## Task item
Among the lines listed below, count those that include the string "append", and state only the count.

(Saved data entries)
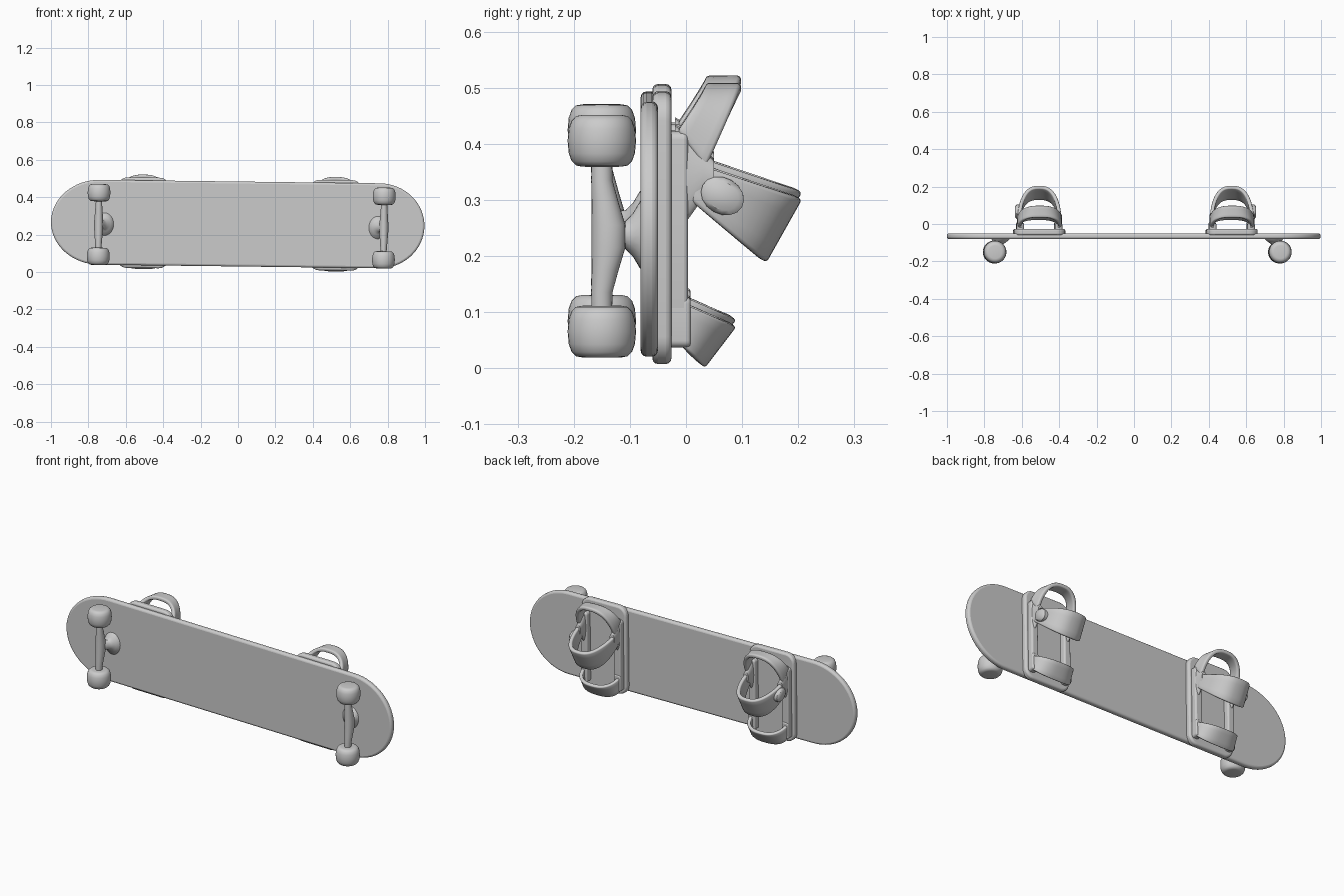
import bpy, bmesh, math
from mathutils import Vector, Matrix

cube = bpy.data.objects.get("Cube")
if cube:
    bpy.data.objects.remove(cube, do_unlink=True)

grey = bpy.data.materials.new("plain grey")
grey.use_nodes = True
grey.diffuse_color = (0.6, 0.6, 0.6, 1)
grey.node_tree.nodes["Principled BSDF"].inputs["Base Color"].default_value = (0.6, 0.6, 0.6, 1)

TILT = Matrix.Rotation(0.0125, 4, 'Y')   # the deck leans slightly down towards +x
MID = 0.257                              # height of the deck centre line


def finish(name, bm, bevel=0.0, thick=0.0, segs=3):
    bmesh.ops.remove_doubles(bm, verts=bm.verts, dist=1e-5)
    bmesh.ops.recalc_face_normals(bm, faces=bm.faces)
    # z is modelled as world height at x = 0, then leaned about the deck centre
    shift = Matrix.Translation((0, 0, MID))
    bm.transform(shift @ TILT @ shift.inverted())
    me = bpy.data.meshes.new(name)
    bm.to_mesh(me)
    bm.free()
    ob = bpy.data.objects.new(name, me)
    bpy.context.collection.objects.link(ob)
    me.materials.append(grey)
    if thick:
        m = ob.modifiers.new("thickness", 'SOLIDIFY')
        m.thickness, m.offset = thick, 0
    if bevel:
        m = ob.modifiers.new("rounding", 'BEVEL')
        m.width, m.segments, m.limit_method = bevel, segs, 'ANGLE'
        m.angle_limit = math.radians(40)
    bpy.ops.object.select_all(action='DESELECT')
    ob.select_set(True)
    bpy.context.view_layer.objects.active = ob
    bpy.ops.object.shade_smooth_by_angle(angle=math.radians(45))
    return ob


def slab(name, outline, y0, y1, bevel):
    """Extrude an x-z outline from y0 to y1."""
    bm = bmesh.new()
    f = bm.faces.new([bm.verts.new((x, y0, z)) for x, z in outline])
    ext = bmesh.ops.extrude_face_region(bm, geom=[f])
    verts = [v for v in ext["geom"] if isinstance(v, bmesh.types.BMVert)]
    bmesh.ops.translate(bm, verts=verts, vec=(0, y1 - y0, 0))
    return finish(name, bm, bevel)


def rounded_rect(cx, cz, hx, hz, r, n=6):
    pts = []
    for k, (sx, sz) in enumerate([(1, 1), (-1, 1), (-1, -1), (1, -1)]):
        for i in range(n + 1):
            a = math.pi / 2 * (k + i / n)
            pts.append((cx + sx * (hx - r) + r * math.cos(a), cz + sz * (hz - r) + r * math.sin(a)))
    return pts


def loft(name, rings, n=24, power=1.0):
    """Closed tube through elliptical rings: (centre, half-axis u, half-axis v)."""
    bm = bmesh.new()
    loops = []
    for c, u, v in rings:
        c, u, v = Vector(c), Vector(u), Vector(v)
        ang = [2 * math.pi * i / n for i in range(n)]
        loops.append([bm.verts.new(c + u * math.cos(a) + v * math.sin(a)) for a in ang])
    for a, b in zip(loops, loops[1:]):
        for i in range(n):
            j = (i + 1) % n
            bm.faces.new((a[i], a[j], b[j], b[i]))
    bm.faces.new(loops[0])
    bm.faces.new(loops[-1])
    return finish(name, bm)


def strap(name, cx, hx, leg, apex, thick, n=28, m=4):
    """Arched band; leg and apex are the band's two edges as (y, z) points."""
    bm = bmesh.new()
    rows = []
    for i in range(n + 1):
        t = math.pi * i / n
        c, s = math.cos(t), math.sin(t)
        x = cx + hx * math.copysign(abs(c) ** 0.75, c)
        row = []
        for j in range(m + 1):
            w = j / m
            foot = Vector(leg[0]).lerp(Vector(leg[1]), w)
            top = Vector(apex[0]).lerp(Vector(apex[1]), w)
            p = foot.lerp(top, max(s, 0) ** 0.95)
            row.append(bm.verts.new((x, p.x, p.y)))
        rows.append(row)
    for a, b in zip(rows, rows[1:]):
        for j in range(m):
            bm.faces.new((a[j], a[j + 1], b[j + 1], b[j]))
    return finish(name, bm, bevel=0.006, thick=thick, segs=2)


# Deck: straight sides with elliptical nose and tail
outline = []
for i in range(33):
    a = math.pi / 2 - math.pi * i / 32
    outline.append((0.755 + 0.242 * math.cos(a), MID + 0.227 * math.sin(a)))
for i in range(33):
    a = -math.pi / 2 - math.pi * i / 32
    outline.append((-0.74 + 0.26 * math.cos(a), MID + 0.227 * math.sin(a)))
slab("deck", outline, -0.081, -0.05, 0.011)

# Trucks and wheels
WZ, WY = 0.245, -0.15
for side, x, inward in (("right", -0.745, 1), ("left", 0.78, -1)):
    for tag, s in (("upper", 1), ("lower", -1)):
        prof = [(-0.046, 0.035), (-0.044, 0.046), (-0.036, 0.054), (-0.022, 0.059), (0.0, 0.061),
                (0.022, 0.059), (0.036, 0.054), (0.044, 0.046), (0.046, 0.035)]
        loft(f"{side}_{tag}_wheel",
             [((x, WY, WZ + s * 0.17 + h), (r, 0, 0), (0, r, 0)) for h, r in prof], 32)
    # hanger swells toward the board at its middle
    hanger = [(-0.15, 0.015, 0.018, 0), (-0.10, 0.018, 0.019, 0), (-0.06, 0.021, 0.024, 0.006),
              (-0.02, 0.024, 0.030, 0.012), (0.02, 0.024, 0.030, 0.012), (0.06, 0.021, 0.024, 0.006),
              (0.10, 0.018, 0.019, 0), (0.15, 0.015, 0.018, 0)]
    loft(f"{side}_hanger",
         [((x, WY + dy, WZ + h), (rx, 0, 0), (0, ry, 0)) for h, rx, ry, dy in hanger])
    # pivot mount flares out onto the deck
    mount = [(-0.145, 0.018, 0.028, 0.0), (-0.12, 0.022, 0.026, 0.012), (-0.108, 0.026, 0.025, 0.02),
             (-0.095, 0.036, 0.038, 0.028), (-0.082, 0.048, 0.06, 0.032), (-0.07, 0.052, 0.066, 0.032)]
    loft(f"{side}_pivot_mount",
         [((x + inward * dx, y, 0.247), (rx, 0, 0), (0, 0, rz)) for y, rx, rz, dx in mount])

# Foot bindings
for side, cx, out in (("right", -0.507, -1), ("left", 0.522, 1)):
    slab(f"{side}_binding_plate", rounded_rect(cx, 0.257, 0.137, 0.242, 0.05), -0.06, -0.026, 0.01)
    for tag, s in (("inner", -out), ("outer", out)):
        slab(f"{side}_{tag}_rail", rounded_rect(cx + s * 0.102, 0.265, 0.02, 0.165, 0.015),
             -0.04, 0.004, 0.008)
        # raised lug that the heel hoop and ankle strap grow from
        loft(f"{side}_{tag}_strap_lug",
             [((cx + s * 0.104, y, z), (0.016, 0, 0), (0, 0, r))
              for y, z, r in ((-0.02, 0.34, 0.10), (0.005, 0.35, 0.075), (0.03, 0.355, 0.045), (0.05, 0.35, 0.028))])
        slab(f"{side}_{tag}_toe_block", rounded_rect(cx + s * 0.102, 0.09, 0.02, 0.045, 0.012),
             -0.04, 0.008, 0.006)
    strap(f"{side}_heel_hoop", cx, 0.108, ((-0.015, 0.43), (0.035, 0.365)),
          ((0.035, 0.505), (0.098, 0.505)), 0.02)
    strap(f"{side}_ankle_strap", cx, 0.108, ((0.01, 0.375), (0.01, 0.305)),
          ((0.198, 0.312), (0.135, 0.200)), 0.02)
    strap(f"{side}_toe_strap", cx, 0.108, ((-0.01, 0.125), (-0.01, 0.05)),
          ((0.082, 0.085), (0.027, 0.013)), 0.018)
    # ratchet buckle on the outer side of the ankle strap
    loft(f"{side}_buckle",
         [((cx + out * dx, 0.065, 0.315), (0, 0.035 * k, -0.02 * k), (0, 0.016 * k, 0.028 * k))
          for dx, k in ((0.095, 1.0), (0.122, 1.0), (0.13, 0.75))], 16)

* * *

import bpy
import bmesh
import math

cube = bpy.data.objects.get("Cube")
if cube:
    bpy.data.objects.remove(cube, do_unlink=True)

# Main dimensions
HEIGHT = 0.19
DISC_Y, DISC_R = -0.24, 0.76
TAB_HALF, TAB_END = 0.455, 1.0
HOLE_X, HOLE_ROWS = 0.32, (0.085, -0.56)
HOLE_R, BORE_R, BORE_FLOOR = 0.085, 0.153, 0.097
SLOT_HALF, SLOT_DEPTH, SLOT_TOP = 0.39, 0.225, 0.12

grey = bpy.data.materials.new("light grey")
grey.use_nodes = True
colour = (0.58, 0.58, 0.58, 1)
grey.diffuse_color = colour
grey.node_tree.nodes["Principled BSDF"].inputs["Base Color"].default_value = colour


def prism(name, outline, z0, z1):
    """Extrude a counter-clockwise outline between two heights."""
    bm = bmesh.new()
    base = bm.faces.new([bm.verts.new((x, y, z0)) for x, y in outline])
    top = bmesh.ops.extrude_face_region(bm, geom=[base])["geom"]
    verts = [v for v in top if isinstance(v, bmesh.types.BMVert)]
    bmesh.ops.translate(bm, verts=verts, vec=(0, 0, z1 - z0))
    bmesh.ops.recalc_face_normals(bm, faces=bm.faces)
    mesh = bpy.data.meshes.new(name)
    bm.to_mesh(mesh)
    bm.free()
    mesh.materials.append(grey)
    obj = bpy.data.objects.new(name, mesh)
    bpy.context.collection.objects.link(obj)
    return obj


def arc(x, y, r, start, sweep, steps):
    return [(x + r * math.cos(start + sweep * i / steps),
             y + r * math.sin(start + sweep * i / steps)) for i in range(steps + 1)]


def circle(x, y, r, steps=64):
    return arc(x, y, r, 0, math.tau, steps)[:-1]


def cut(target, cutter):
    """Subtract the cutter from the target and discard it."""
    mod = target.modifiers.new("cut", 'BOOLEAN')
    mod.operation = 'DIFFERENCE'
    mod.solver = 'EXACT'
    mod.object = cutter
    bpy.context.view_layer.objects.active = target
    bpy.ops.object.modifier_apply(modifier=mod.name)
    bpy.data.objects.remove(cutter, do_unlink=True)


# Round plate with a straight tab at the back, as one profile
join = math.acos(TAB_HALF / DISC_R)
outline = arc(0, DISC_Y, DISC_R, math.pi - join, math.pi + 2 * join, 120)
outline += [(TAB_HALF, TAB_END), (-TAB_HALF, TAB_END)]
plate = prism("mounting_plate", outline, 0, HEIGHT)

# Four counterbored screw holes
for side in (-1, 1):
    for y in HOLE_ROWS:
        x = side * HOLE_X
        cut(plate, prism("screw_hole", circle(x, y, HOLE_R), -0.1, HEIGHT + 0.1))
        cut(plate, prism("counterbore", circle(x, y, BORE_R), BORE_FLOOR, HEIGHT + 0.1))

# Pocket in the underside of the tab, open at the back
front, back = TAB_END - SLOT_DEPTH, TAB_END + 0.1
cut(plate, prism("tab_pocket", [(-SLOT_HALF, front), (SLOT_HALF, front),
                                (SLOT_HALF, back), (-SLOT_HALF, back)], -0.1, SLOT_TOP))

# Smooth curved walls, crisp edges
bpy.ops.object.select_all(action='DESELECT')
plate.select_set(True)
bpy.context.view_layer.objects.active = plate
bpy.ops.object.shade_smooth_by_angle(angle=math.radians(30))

## Task result
8